DATA PROVIDED START

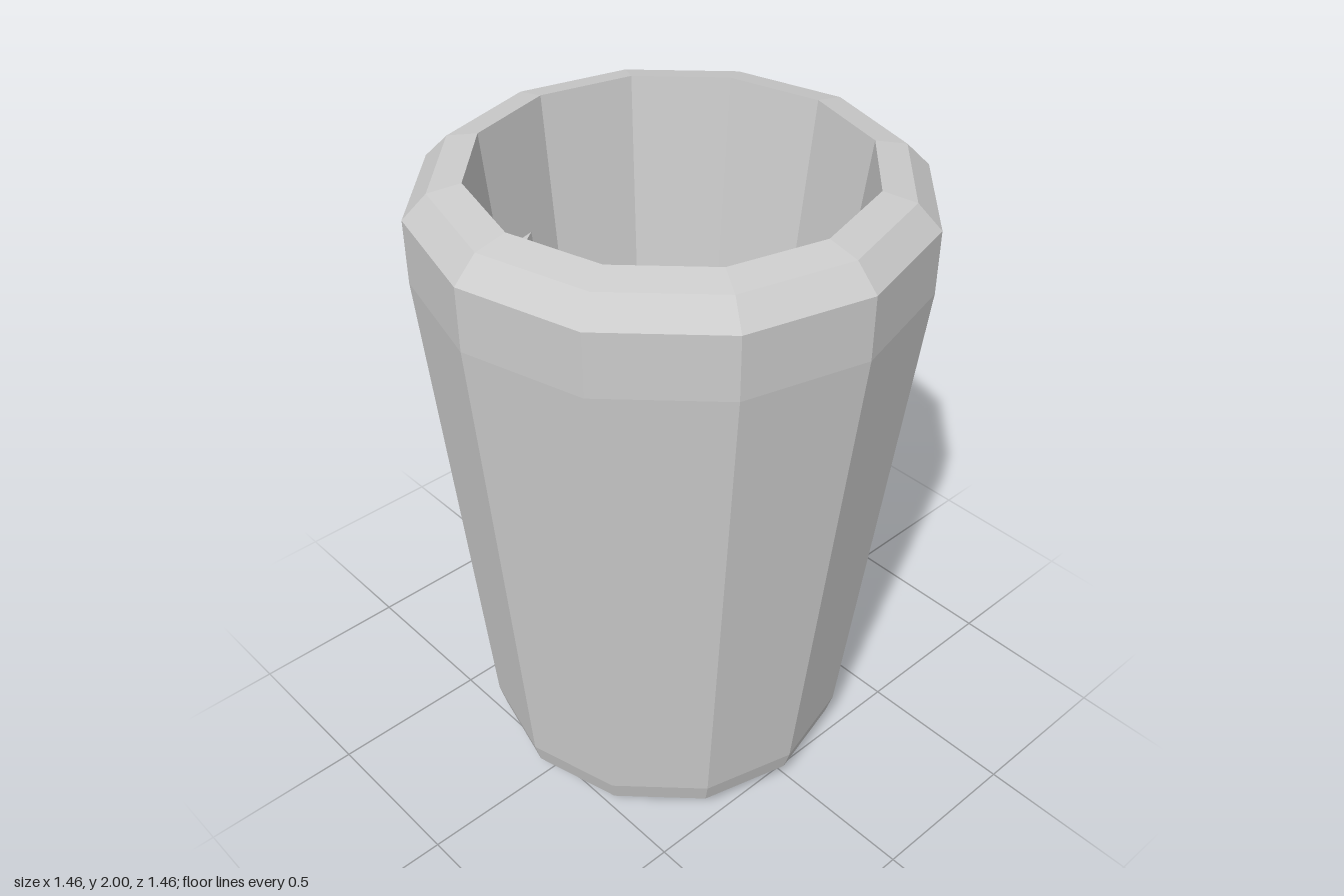
import * as THREE from 'three';

const SIDES = 12;

// Lean the body slightly: the base sits a little off the centre of the rim
function lean(geometry) {
  const p = geometry.attributes.position;
  for (let i = 0; i < p.count; i++) {
    const k = 1 - Math.min(p.getY(i) / 1.72, 1);
    p.setX(i, p.getX(i) - 0.025 * k);
    p.setZ(i, p.getZ(i) - 0.005 * k);
  }
  geometry.computeVertexNormals();
  return geometry;
}

export function createModel() {
  const group = new THREE.Group();
  group.name = 'cup';

  // Faceted cup: recessed underside, outer wall, bevelled rim, inner wall, floor
  const profile = [
    [0, 0.08], [0.31, 0.08], [0.37, 0.02], [0.44, 0], [0.5, 0.02], [0.555, 0.07], [0.575, 0.14],
    [0.73, 1.72], [0.73, 1.91], [0.66, 1.98], [0.565, 2],
    [0.355, 0.14], [0.305, 0.1], [0, 0.1],
  ].map(([r, y]) => new THREE.Vector2(r, y));
  const cup = new THREE.Mesh(
    lean(new THREE.LatheGeometry(profile, SIDES)),
    new THREE.MeshStandardMaterial({ color: 0xcccccc, flatShading: true })
  );
  cup.name = 'cupBody';
  group.add(cup);

  // Small ledge bulging from the back of the inner wall, tapering to the floor
  const ledge = new THREE.BufferGeometry();
  ledge.setAttribute('position', new THREE.Float32BufferAttribute([
    -0.4, 1.63, -0.31, // 0 left tip
    -0.235, 1.63, -0.41, // 1 front corner
    -0.12, 1.63, -0.49, // 2 right tip
    -0.265, 1.63, -0.455, // 3 wall corner
    -0.332, 0.14, -0.182, 0 - 0.202, 0.14, -0.312, -0.025, 0.14, -0.36, // 4-6 foot
  ], 3));
  ledge.setIndex([0, 1, 3, 1, 2, 3, 0, 4, 1, 4, 5, 1, 5, 6, 1, 6, 2, 1]);
  ledge.computeVertexNormals();
  const bulge = new THREE.Mesh(
    ledge,
    new THREE.MeshStandardMaterial({ color: 0xcccccc, flatShading: true, side: THREE.DoubleSide })
  );
  bulge.name = 'innerLedge';
  group.add(bulge);

  return group;
}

DATA PROVIDED END

### [WHAT IS REQUIRED]
Return every record exactly. Pictures stay out.

### [TASK RESPONSE]
import * as THREE from 'three';

const SIDES = 12;

// Lean the body slightly: the base sits a little off the centre of the rim
function lean(geometry) {
  const p = geometry.attributes.position;
  for (let i = 0; i < p.count; i++) {
    const k = 1 - Math.min(p.getY(i) / 1.72, 1);
    p.setX(i, p.getX(i) - 0.025 * k);
    p.setZ(i, p.getZ(i) - 0.005 * k);
  }
  geometry.computeVertexNormals();
  return geometry;
}

export function createModel() {
  const group = new THREE.Group();
  group.name = 'cup';

  // Faceted cup: recessed underside, outer wall, bevelled rim, inner wall, floor
  const profile = [
    [0, 0.08], [0.31, 0.08], [0.37, 0.02], [0.44, 0], [0.5, 0.02], [0.555, 0.07], [0.575, 0.14],
    [0.73, 1.72], [0.73, 1.91], [0.66, 1.98], [0.565, 2],
    [0.355, 0.14], [0.305, 0.1], [0, 0.1],
  ].map(([r, y]) => new THREE.Vector2(r, y));
  const cup = new THREE.Mesh(
    lean(new THREE.LatheGeometry(profile, SIDES)),
    new THREE.MeshStandardMaterial({ color: 0xcccccc, flatShading: true })
  );
  cup.name = 'cupBody';
  group.add(cup);

  // Small ledge bulging from the back of the inner wall, tapering to the floor
  const ledge = new THREE.BufferGeometry();
  ledge.setAttribute('position', new THREE.Float32BufferAttribute([
    -0.4, 1.63, -0.31, // 0 left tip
    -0.235, 1.63, -0.41, // 1 front corner
    -0.12, 1.63, -0.49, // 2 right tip
    -0.265, 1.63, -0.455, // 3 wall corner
    -0.332, 0.14, -0.182, 0 - 0.202, 0.14, -0.312, -0.025, 0.14, -0.36, // 4-6 foot
  ], 3));
  ledge.setIndex([0, 1, 3, 1, 2, 3, 0, 4, 1, 4, 5, 1, 5, 6, 1, 6, 2, 1]);
  ledge.computeVertexNormals();
  const bulge = new THREE.Mesh(
    ledge,
    new THREE.MeshStandardMaterial({ color: 0xcccccc, flatShading: true, side: THREE.DoubleSide })
  );
  bulge.name = 'innerLedge';
  group.add(bulge);

  return group;
}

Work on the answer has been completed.